Plain-text document sources -
::::

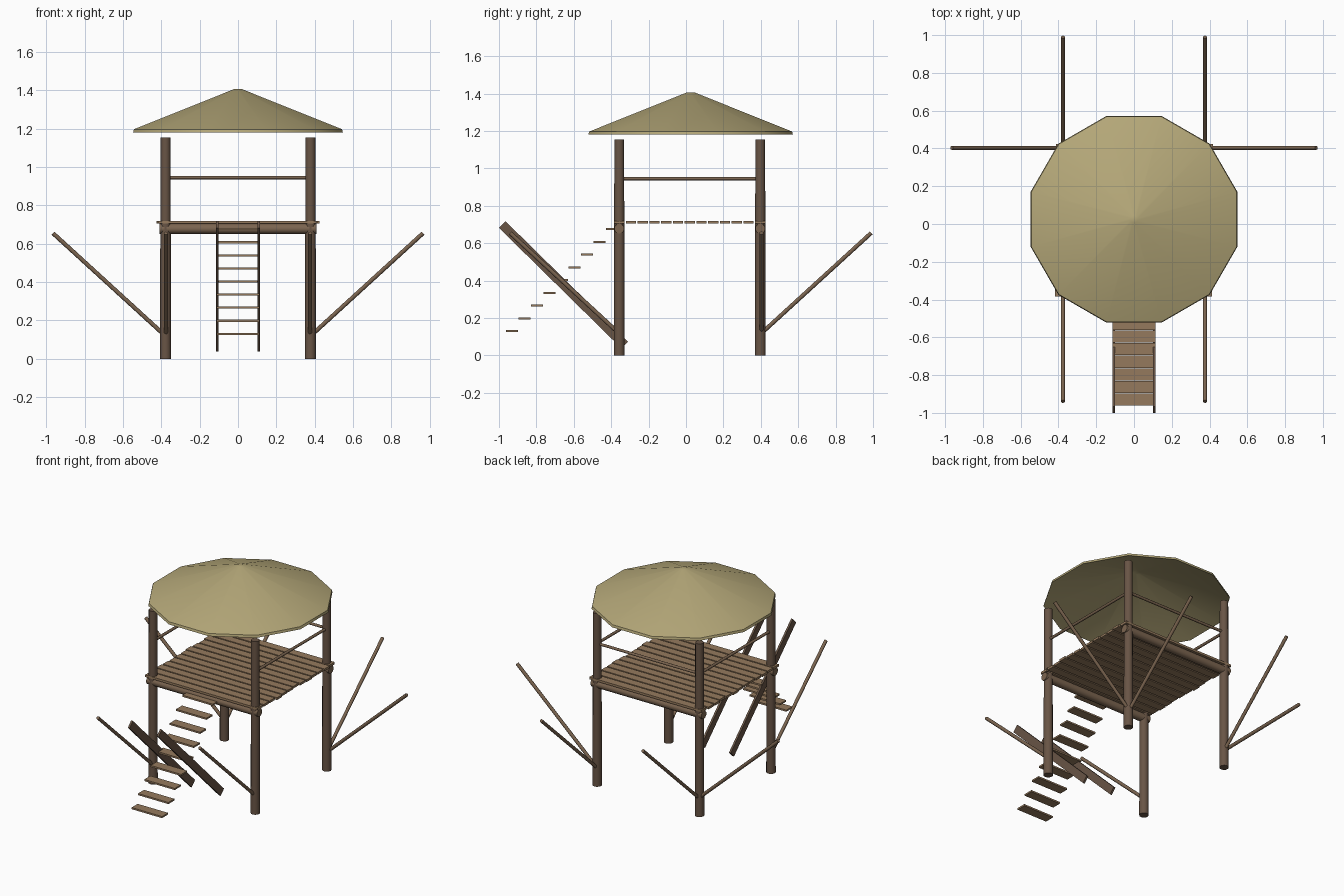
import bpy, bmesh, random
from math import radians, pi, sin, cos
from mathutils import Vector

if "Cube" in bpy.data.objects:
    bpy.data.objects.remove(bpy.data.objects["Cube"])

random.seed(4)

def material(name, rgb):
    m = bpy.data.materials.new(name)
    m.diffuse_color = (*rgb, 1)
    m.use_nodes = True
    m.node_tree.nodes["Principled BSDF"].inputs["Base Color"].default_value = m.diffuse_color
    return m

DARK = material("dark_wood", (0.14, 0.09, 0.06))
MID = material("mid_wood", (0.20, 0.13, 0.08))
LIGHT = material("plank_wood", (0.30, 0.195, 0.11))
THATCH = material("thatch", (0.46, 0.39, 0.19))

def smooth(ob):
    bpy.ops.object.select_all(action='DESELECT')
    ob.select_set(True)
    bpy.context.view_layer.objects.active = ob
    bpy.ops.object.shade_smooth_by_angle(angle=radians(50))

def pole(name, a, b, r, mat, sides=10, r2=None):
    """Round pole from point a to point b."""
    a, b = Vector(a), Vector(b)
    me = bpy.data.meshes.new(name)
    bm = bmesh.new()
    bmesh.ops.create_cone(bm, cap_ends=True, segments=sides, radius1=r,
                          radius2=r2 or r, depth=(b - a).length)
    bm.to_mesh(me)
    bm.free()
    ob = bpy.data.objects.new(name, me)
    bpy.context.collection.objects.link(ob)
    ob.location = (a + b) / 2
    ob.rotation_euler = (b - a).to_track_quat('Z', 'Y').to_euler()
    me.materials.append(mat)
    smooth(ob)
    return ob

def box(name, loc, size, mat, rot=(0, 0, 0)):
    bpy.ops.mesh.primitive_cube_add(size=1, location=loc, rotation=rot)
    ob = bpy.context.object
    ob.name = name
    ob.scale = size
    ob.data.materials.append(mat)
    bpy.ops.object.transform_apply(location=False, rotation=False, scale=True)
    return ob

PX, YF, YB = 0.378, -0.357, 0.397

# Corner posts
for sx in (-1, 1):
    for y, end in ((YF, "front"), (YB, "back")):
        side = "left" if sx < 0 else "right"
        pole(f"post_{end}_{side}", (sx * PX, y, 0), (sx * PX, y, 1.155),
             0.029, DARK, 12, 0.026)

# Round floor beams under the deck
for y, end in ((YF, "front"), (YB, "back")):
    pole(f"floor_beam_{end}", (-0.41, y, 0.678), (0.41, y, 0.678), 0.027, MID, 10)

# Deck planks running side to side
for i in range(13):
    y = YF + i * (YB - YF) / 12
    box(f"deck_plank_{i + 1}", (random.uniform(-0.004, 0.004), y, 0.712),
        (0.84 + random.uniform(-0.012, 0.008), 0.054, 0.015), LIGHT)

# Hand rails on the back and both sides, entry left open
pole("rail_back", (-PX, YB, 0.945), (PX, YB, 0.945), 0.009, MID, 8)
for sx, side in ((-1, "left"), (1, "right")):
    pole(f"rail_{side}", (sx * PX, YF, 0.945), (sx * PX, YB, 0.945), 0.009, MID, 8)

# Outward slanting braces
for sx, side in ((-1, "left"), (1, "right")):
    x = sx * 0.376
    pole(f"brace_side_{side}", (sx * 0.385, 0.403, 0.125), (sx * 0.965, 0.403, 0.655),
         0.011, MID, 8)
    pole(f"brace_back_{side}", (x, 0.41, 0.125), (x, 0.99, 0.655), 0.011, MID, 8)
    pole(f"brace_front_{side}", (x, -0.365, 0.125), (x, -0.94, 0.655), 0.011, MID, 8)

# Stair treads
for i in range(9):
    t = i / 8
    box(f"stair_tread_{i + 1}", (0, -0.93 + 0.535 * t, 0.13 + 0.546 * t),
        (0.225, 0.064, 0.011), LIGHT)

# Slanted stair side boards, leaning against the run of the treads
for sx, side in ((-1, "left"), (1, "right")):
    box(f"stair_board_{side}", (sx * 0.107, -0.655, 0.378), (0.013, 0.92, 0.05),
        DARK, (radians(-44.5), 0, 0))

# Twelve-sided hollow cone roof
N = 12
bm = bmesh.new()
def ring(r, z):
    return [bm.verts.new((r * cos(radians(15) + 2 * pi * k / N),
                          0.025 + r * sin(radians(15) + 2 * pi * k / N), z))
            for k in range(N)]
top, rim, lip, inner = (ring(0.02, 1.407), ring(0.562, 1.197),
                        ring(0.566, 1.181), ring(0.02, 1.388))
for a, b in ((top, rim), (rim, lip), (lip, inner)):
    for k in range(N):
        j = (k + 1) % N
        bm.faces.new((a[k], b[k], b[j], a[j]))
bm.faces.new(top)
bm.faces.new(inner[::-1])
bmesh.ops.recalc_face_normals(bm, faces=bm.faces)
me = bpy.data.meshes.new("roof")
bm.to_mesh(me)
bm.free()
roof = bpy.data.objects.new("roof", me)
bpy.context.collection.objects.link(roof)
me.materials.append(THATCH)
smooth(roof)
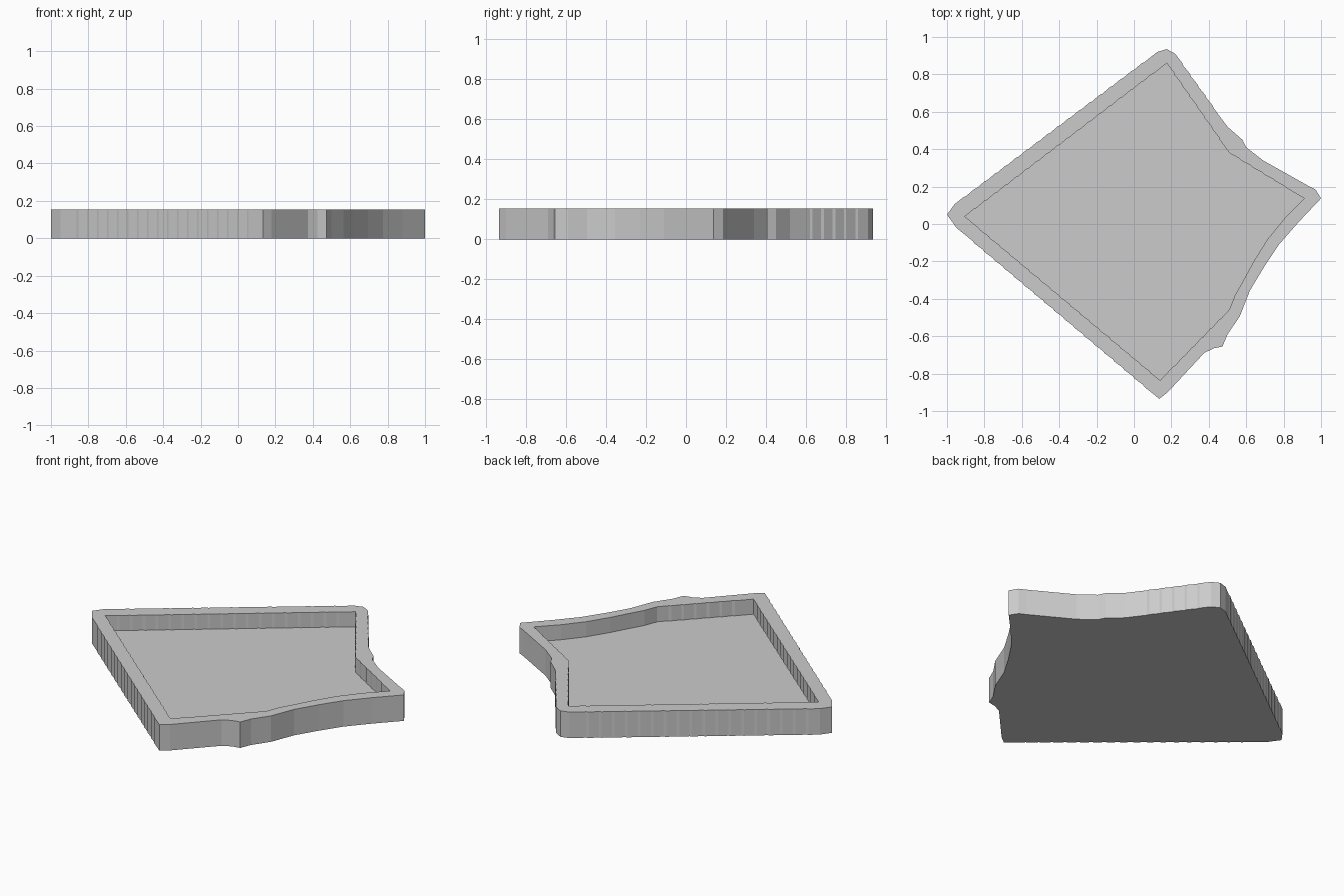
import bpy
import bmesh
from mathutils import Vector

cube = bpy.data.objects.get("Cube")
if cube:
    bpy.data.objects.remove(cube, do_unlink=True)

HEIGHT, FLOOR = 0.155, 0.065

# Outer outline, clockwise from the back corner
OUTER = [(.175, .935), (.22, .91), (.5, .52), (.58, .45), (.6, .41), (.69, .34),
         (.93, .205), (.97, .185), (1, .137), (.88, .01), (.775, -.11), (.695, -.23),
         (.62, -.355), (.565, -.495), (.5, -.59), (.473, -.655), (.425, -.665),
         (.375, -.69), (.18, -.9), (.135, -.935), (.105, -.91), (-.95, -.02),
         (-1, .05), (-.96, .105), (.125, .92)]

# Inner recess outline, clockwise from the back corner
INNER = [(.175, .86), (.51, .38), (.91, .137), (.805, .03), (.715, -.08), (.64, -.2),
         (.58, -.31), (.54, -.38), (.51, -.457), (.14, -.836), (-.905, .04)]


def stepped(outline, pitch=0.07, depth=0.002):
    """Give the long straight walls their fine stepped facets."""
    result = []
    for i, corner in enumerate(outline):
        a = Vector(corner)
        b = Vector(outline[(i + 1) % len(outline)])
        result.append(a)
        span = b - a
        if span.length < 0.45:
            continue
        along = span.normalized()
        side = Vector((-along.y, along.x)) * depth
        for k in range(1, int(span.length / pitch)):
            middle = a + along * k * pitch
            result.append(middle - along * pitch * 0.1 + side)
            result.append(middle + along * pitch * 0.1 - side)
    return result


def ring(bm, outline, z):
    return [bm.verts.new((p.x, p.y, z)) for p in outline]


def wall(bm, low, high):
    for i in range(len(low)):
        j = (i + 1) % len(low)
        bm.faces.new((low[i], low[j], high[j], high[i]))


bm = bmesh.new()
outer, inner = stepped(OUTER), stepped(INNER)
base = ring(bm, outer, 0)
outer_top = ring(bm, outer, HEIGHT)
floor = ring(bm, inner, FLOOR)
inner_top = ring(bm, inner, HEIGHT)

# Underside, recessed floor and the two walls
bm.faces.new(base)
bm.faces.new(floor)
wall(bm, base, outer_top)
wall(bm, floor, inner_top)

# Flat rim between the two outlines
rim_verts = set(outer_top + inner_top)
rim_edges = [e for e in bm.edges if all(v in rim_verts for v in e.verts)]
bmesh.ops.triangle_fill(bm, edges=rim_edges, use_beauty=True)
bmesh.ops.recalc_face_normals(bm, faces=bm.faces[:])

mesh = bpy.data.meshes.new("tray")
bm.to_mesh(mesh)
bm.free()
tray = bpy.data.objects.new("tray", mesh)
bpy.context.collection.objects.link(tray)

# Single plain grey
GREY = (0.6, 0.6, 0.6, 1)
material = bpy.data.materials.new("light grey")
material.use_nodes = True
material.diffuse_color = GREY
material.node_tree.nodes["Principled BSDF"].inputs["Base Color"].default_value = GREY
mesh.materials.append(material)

::::

TASK DETAILS - Every entry, word for word, should be given again; the pictures are not part of the copy.

OUTPUT OF THE EXERCISE -
import bpy, bmesh, random
from math import radians, pi, sin, cos
from mathutils import Vector

if "Cube" in bpy.data.objects:
    bpy.data.objects.remove(bpy.data.objects["Cube"])

random.seed(4)

def material(name, rgb):
    m = bpy.data.materials.new(name)
    m.diffuse_color = (*rgb, 1)
    m.use_nodes = True
    m.node_tree.nodes["Principled BSDF"].inputs["Base Color"].default_value = m.diffuse_color
    return m

DARK = material("dark_wood", (0.14, 0.09, 0.06))
MID = material("mid_wood", (0.20, 0.13, 0.08))
LIGHT = material("plank_wood", (0.30, 0.195, 0.11))
THATCH = material("thatch", (0.46, 0.39, 0.19))

def smooth(ob):
    bpy.ops.object.select_all(action='DESELECT')
    ob.select_set(True)
    bpy.context.view_layer.objects.active = ob
    bpy.ops.object.shade_smooth_by_angle(angle=radians(50))

def pole(name, a, b, r, mat, sides=10, r2=None):
    """Round pole from point a to point b."""
    a, b = Vector(a), Vector(b)
    me = bpy.data.meshes.new(name)
    bm = bmesh.new()
    bmesh.ops.create_cone(bm, cap_ends=True, segments=sides, radius1=r,
                          radius2=r2 or r, depth=(b - a).length)
    bm.to_mesh(me)
    bm.free()
    ob = bpy.data.objects.new(name, me)
    bpy.context.collection.objects.link(ob)
    ob.location = (a + b) / 2
    ob.rotation_euler = (b - a).to_track_quat('Z', 'Y').to_euler()
    me.materials.append(mat)
    smooth(ob)
    return ob

def box(name, loc, size, mat, rot=(0, 0, 0)):
    bpy.ops.mesh.primitive_cube_add(size=1, location=loc, rotation=rot)
    ob = bpy.context.object
    ob.name = name
    ob.scale = size
    ob.data.materials.append(mat)
    bpy.ops.object.transform_apply(location=False, rotation=False, scale=True)
    return ob

PX, YF, YB = 0.378, -0.357, 0.397

# Corner posts
for sx in (-1, 1):
    for y, end in ((YF, "front"), (YB, "back")):
        side = "left" if sx < 0 else "right"
        pole(f"post_{end}_{side}", (sx * PX, y, 0), (sx * PX, y, 1.155),
             0.029, DARK, 12, 0.026)

# Round floor beams under the deck
for y, end in ((YF, "front"), (YB, "back")):
    pole(f"floor_beam_{end}", (-0.41, y, 0.678), (0.41, y, 0.678), 0.027, MID, 10)

# Deck planks running side to side
for i in range(13):
    y = YF + i * (YB - YF) / 12
    box(f"deck_plank_{i + 1}", (random.uniform(-0.004, 0.004), y, 0.712),
        (0.84 + random.uniform(-0.012, 0.008), 0.054, 0.015), LIGHT)

# Hand rails on the back and both sides, entry left open
pole("rail_back", (-PX, YB, 0.945), (PX, YB, 0.945), 0.009, MID, 8)
for sx, side in ((-1, "left"), (1, "right")):
    pole(f"rail_{side}", (sx * PX, YF, 0.945), (sx * PX, YB, 0.945), 0.009, MID, 8)

# Outward slanting braces
for sx, side in ((-1, "left"), (1, "right")):
    x = sx * 0.376
    pole(f"brace_side_{side}", (sx * 0.385, 0.403, 0.125), (sx * 0.965, 0.403, 0.655),
         0.011, MID, 8)
    pole(f"brace_back_{side}", (x, 0.41, 0.125), (x, 0.99, 0.655), 0.011, MID, 8)
    pole(f"brace_front_{side}", (x, -0.365, 0.125), (x, -0.94, 0.655), 0.011, MID, 8)

# Stair treads
for i in range(9):
    t = i / 8
    box(f"stair_tread_{i + 1}", (0, -0.93 + 0.535 * t, 0.13 + 0.546 * t),
        (0.225, 0.064, 0.011), LIGHT)

# Slanted stair side boards, leaning against the run of the treads
for sx, side in ((-1, "left"), (1, "right")):
    box(f"stair_board_{side}", (sx * 0.107, -0.655, 0.378), (0.013, 0.92, 0.05),
        DARK, (radians(-44.5), 0, 0))

# Twelve-sided hollow cone roof
N = 12
bm = bmesh.new()
def ring(r, z):
    return [bm.verts.new((r * cos(radians(15) + 2 * pi * k / N),
                          0.025 + r * sin(radians(15) + 2 * pi * k / N), z))
            for k in range(N)]
top, rim, lip, inner = (ring(0.02, 1.407), ring(0.562, 1.197),
                        ring(0.566, 1.181), ring(0.02, 1.388))
for a, b in ((top, rim), (rim, lip), (lip, inner)):
    for k in range(N):
        j = (k + 1) % N
        bm.faces.new((a[k], b[k], b[j], a[j]))
bm.faces.new(top)
bm.faces.new(inner[::-1])
bmesh.ops.recalc_face_normals(bm, faces=bm.faces)
me = bpy.data.meshes.new("roof")
bm.to_mesh(me)
bm.free()
roof = bpy.data.objects.new("roof", me)
bpy.context.collection.objects.link(roof)
me.materials.append(THATCH)
smooth(roof)
import bpy
import bmesh
from mathutils import Vector

cube = bpy.data.objects.get("Cube")
if cube:
    bpy.data.objects.remove(cube, do_unlink=True)

HEIGHT, FLOOR = 0.155, 0.065

# Outer outline, clockwise from the back corner
OUTER = [(.175, .935), (.22, .91), (.5, .52), (.58, .45), (.6, .41), (.69, .34),
         (.93, .205), (.97, .185), (1, .137), (.88, .01), (.775, -.11), (.695, -.23),
         (.62, -.355), (.565, -.495), (.5, -.59), (.473, -.655), (.425, -.665),
         (.375, -.69), (.18, -.9), (.135, -.935), (.105, -.91), (-.95, -.02),
         (-1, .05), (-.96, .105), (.125, .92)]

# Inner recess outline, clockwise from the back corner
INNER = [(.175, .86), (.51, .38), (.91, .137), (.805, .03), (.715, -.08), (.64, -.2),
         (.58, -.31), (.54, -.38), (.51, -.457), (.14, -.836), (-.905, .04)]


def stepped(outline, pitch=0.07, depth=0.002):
    """Give the long straight walls their fine stepped facets."""
    result = []
    for i, corner in enumerate(outline):
        a = Vector(corner)
        b = Vector(outline[(i + 1) % len(outline)])
        result.append(a)
        span = b - a
        if span.length < 0.45:
            continue
        along = span.normalized()
        side = Vector((-along.y, along.x)) * depth
        for k in range(1, int(span.length / pitch)):
            middle = a + along * k * pitch
            result.append(middle - along * pitch * 0.1 + side)
            result.append(middle + along * pitch * 0.1 - side)
    return result


def ring(bm, outline, z):
    return [bm.verts.new((p.x, p.y, z)) for p in outline]


def wall(bm, low, high):
    for i in range(len(low)):
        j = (i + 1) % len(low)
        bm.faces.new((low[i], low[j], high[j], high[i]))


bm = bmesh.new()
outer, inner = stepped(OUTER), stepped(INNER)
base = ring(bm, outer, 0)
outer_top = ring(bm, outer, HEIGHT)
floor = ring(bm, inner, FLOOR)
inner_top = ring(bm, inner, HEIGHT)

# Underside, recessed floor and the two walls
bm.faces.new(base)
bm.faces.new(floor)
wall(bm, base, outer_top)
wall(bm, floor, inner_top)

# Flat rim between the two outlines
rim_verts = set(outer_top + inner_top)
rim_edges = [e for e in bm.edges if all(v in rim_verts for v in e.verts)]
bmesh.ops.triangle_fill(bm, edges=rim_edges, use_beauty=True)
bmesh.ops.recalc_face_normals(bm, faces=bm.faces[:])

mesh = bpy.data.meshes.new("tray")
bm.to_mesh(mesh)
bm.free()
tray = bpy.data.objects.new("tray", mesh)
bpy.context.collection.objects.link(tray)

# Single plain grey
GREY = (0.6, 0.6, 0.6, 1)
material = bpy.data.materials.new("light grey")
material.use_nodes = True
material.diffuse_color = GREY
material.node_tree.nodes["Principled BSDF"].inputs["Base Color"].default_value = GREY
mesh.materials.append(material)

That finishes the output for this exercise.